About the Author
khojasteh-headshot-sk-1Dr. Soheil Khojasteh obtained his DDS from the University of Toronto, Faculty of Dentistry.

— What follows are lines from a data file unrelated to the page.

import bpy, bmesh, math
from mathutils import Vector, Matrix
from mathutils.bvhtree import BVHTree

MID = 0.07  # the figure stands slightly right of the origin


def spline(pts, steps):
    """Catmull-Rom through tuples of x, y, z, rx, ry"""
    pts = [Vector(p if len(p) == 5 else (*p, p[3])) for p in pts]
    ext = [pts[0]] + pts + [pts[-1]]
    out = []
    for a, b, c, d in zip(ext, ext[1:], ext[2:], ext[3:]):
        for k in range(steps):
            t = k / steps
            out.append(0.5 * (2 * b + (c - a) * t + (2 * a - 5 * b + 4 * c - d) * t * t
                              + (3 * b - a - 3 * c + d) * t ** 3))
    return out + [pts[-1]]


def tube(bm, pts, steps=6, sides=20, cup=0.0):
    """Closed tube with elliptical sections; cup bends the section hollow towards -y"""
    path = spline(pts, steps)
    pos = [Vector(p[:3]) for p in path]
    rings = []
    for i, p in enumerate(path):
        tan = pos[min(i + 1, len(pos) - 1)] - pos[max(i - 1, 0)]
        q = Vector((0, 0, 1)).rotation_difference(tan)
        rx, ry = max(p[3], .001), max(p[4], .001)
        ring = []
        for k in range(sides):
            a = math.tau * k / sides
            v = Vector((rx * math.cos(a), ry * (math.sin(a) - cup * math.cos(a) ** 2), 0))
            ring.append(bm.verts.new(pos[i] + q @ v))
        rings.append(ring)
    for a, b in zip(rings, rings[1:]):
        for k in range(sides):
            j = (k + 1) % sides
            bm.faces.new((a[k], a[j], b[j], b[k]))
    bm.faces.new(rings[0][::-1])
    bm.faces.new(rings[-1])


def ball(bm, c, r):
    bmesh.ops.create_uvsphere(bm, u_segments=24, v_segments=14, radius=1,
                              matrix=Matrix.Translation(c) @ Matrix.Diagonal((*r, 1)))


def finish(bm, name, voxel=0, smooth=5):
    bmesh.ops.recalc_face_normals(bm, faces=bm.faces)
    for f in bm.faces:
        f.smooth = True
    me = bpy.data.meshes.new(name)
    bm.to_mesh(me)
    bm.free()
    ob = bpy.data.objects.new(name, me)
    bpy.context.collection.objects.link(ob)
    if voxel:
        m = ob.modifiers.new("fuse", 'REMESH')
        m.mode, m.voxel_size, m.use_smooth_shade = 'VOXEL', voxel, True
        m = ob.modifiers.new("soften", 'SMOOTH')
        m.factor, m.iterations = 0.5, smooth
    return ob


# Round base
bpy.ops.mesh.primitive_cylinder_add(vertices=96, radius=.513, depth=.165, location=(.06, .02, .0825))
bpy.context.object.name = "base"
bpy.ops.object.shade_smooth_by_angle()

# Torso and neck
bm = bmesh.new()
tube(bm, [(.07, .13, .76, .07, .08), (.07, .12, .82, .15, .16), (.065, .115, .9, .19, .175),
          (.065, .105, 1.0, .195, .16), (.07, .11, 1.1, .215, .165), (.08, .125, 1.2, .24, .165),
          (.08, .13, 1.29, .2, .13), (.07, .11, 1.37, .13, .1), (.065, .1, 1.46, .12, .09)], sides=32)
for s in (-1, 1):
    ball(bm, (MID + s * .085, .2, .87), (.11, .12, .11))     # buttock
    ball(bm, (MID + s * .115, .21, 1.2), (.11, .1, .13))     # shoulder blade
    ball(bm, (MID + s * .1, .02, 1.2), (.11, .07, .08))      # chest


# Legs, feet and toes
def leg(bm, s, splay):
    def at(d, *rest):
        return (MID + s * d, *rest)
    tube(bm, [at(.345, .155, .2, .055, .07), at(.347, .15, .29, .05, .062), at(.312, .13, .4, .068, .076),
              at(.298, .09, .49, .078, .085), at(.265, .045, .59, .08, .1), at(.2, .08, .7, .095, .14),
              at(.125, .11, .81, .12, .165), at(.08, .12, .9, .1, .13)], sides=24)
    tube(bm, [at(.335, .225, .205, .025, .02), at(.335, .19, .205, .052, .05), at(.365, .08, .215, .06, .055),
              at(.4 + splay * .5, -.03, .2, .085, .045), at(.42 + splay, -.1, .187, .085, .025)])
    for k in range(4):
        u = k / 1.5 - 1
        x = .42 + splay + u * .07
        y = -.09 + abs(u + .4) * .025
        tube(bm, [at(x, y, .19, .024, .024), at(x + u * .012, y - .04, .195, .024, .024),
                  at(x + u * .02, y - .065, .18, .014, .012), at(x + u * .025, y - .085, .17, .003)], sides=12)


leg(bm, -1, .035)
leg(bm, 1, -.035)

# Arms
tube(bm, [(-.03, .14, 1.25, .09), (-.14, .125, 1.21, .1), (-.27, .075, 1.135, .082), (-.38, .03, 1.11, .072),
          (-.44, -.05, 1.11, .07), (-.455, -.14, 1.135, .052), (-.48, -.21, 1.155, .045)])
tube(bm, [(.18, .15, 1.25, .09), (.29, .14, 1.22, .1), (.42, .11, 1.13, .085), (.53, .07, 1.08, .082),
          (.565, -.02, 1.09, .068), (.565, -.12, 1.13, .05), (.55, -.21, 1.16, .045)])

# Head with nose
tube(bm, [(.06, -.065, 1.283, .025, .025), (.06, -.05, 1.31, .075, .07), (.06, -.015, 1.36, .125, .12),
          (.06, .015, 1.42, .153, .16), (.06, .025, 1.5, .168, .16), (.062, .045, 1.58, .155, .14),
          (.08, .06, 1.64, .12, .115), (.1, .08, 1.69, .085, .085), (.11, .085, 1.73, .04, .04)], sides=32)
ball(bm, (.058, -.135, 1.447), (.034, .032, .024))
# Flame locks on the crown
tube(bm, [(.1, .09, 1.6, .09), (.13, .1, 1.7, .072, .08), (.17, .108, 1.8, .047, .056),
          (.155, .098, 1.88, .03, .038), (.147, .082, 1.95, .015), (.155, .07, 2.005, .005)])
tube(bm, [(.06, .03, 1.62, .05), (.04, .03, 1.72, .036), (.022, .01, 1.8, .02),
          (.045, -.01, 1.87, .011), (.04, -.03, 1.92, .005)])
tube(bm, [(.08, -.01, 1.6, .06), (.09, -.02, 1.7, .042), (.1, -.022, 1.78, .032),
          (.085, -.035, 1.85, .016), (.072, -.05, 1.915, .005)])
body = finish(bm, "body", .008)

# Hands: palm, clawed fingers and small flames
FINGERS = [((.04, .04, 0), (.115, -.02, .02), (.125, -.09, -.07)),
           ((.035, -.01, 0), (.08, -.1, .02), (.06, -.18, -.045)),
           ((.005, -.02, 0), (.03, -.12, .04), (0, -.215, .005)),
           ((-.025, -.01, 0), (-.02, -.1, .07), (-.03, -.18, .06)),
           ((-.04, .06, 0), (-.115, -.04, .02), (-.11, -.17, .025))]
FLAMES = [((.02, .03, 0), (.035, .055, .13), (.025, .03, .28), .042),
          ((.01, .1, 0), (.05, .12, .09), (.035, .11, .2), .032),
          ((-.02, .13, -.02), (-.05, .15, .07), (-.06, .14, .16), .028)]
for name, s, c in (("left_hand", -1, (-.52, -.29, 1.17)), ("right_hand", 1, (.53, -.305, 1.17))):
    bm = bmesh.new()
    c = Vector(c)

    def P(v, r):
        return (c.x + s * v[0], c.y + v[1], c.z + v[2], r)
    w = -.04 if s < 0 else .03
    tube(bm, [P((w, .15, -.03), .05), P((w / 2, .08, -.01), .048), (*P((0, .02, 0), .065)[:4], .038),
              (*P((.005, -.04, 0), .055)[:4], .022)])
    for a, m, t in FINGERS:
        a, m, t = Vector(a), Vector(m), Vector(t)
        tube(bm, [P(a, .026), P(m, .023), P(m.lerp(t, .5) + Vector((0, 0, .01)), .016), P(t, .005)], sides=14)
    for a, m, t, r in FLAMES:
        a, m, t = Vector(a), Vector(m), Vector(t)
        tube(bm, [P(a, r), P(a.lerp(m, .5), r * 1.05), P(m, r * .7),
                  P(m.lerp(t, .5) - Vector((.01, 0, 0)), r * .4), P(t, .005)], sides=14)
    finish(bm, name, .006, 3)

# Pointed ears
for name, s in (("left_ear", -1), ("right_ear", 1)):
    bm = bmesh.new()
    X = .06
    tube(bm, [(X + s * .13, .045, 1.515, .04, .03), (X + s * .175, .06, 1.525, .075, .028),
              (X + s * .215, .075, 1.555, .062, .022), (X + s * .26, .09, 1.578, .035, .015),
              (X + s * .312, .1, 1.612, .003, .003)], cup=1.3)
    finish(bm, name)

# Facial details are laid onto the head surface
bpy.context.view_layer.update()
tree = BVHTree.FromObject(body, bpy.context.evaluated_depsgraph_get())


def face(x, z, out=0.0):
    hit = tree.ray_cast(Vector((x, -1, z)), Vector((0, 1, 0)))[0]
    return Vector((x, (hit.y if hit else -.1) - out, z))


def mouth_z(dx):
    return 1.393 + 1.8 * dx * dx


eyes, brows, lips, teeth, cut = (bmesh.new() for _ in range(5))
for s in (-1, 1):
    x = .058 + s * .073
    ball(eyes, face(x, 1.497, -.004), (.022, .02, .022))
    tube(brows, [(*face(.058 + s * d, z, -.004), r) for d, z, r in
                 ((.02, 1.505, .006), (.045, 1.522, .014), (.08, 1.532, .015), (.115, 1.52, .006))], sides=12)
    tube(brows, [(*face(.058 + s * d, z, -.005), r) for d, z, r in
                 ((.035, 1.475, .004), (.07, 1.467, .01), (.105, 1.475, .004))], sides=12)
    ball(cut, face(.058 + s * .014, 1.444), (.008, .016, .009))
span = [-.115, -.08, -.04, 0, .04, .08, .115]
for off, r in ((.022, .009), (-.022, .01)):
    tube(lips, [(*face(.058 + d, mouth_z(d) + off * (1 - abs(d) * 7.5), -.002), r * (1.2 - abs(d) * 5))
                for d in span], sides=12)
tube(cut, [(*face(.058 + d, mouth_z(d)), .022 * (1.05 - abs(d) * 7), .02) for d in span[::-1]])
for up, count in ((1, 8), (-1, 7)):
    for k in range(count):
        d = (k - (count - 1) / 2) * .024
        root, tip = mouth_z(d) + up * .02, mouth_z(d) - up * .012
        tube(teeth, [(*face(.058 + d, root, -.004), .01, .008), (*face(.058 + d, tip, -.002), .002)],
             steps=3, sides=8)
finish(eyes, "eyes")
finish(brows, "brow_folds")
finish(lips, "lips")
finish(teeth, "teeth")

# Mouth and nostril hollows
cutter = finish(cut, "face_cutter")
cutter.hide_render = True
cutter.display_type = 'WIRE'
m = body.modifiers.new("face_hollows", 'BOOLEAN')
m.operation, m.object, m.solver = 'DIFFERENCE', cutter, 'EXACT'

He is currently practicing as a general dentist and completing the dental anaesthesiology specialty training program at the University of Toronto, Faculty of Dentistry.